Another confession: I have a thing for entering competitions. I love getting my entry ready, perfecting it as best I can, making sure I’ve met the formatting guidelines, sending it off, anticipating the longlist, the shortlist, the winners’ announcement. (Even better if I happen to be on the long- or shortlist.)
I love local competitions because they tend to be really supportive, well-run by teams of people who are passionate about regional writers, and often have nice awards events to celebrate the winners. Plus, although they are still very competitive and standards are high, the odds of being placed are more in your favour than for huge, high-profile international competitions. There’s a better chance of your entry standing out, yet it’s still a great accolade if you win.
One lovely experience for me was being placed third in the Leicester Writes Short Story Prize, run by independent press Dahlia Publishing. My story was published in their anthology (see picture), I got to read from it at a prize-giving event as part of their writing festival, and I also met some other local writers and kept in touch via social media.
Perhaps I’m lucky in that the East Midlands is a lively and nurturing place for writers, but I suspect that’s true of many regions across the country. Don’t be afraid to get involved – you never know what opportunities might come your way.
This is a bonus post - not on a Tuesday! - in the form of a link to a piece I wrote for the magazine Crime Reads. I re-read Thomas Hardy's wonderful book, Tess of the D'Urbervilles, while I was writing my debut The Downstairs Neighbour, and noticed all the cunning ways in which he builds tension and suspense to almost unbearable levels. Read the piece to find out what I learned from a writer who isn't primarily associated with supense fiction ... but who is undoubtedly a master in disguise.
1. “What is your reader waiting to find out?”
This came from my dissertation supervisor, the novelist David Belbin, during my Master’s in Creative Writing at Nottingham Trent. I remember him advising me to ask this question of every chapter, and I’ve done so ever since. Sometimes readers may be waiting for answers, information or clues; sometimes waiting with bated breath to see what will happen in the scene, or how the character will react to whatever conflict you’ve set up. But they should always be waiting for something, big or small, and invested enough in the story and the characters to be happy to do so. The writer's next crucial task is to not disappoint them once the waiting is over!
2. “Unsettle your reader”
This was a nugget of advice I got from a masterclass in writing suspense fiction, run by the Writers’ and Artists’ Yearbook and taught by the thriller writer Lucie Whitehouse. I’ve been to lots of workshops on writing, and I always take something away, which might spark an idea or encourage me to up my game. This was one of those: “Unsettle your reader at every opportunity.” I started thinking about each scene in my novel, each description or piece of imagery, and how I could make it more unsettling. This really helped build tension and atmosphere in The Downstairs Neighbour.

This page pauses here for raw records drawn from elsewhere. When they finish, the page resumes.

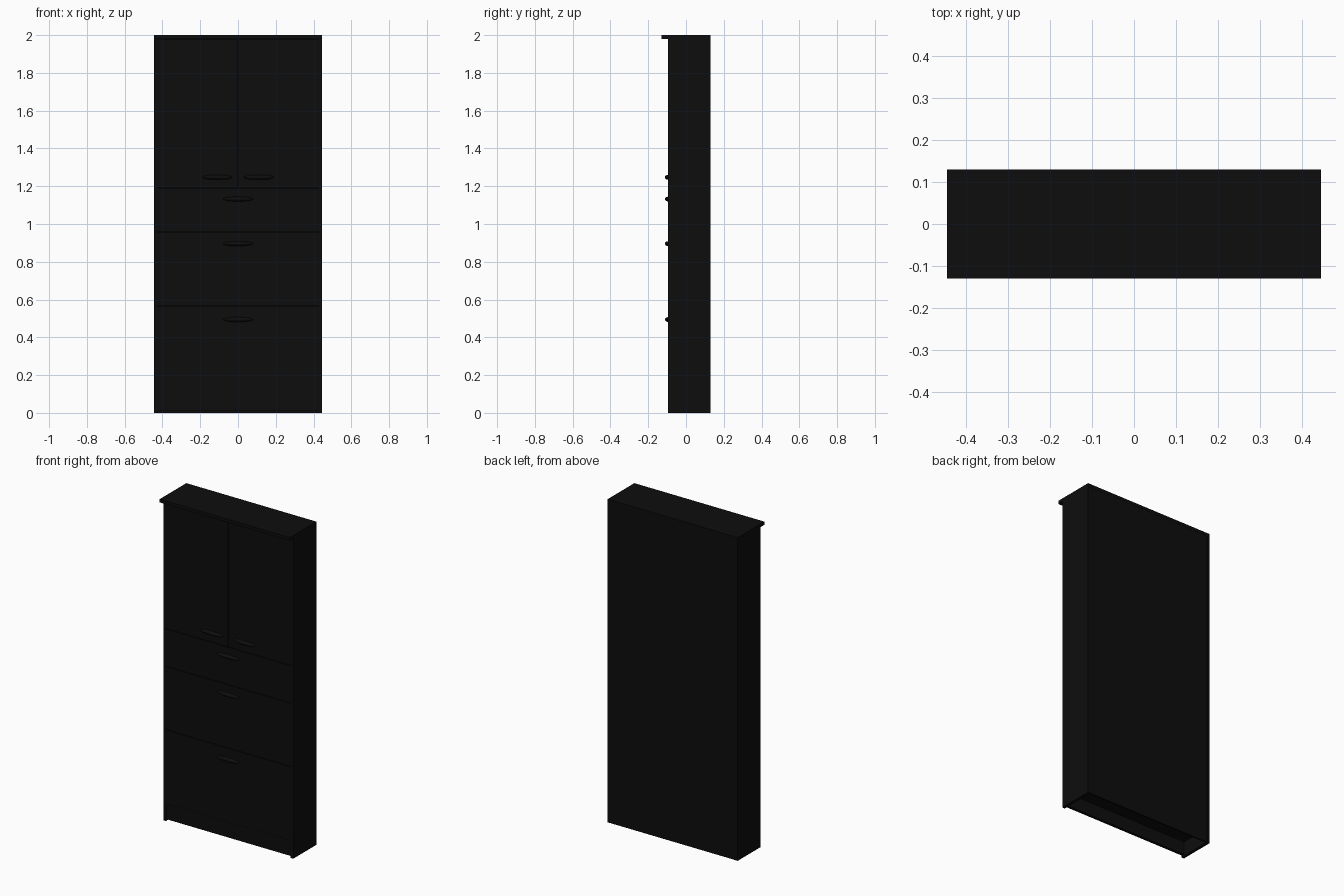
import bpy

if "Cube" in bpy.data.objects:
    bpy.data.objects.remove(bpy.data.objects["Cube"])

W, YF, YB, T = 0.445, -0.095, 0.13, 0.018   # half width, front, back, board thickness

black = bpy.data.materials.new("black_lacquer")
black.diffuse_color = (0.004, 0.004, 0.004, 1)
black.use_nodes = True
black.node_tree.nodes["Principled BSDF"].inputs["Base Color"].default_value = black.diffuse_color


def board(name, x0, x1, y0, y1, z0, z1):
    bpy.ops.mesh.primitive_cube_add(size=1, location=((x0 + x1) / 2, (y0 + y1) / 2, (z0 + z1) / 2))
    ob = bpy.context.object
    ob.name = name
    ob.scale = (x1 - x0, y1 - y0, z1 - z0)
    bpy.ops.object.transform_apply(location=False, rotation=False, scale=True)
    ob.data.materials.append(black)
    return ob


def handle(name, x, z):
    bpy.ops.mesh.primitive_uv_sphere_add(segments=24, ring_count=12, radius=1,
                                         location=(x, YF + 0.002, z), rotation=(0, 1.5707963, 0))
    ob = bpy.context.object
    ob.name = name
    ob.scale = (0.013, 0.019, 0.08)
    bpy.ops.object.transform_apply(location=False, rotation=True, scale=True)
    bpy.ops.object.shade_smooth_by_angle()
    ob.data.materials.append(black)


# carcass
inner = W - T
board("left_side", -W, -inner, YF, YB, 0, 1.98)
board("right_side", inner, W, YF, YB, 0, 1.98)
board("top_board", -W, W, -0.13, YB, 1.98, 2.0)
board("back_panel", -inner, inner, YB - 0.01, YB - 0.001, 0, 1.98)
board("bottom_shelf", -inner, inner, YF + 0.002, YB - 0.01, 0.09, 0.107)
board("plinth", -inner, inner, YF + 0.004, YF + 0.022, 0.01, 0.09)
board("middle_shelf", -inner, inner, YF + T, YB - 0.01, 1.18, 1.198)

# doors with a thin gap between them
G = 0.002
for side, s in (("left", -1), ("right", 1)):
    a, b = sorted((s * G, s * (inner - G)))
    board(side + "_door", a, b, YF, YF + T, 1.19 + G, 1.978)
    handle(side + "_door_handle", s * 0.11, 1.247)

# drawer and flap fronts
for name, z0, z1, hz in (("upper", 0.957, 1.19, 1.132),
                         ("middle", 0.565, 0.957, 0.896),
                         ("lower", 0.107, 0.565, 0.494)):
    board(name + "_drawer_front", -inner + G, inner - G, YF, YF + T, z0 + G, z1 - G)
    handle(name + "_drawer_handle", 0, hz)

I also considered it in a wider sense – how you can unsettle your readers by wrongfooting them, i.e. by overturning their assumptions or beliefs about your story or characters.
3. “Raise the stakes”
This one came from my agent, the super-wise Hellie Ogden. She always encourages me to raise the stakes in terms of what my characters have got to lose. I’ve learned how important this is, but also how easy to lose sight of when you’re plotting and layering. Now, when I’m writing about characters with secrets, or maybe suspicions about others, I keep in mind another important question: “How bad will it be for them if their secret is discovered/ if they find out this thing about someone else/ if such-and-such happens?” And the answer, ideally, should be very, very bad!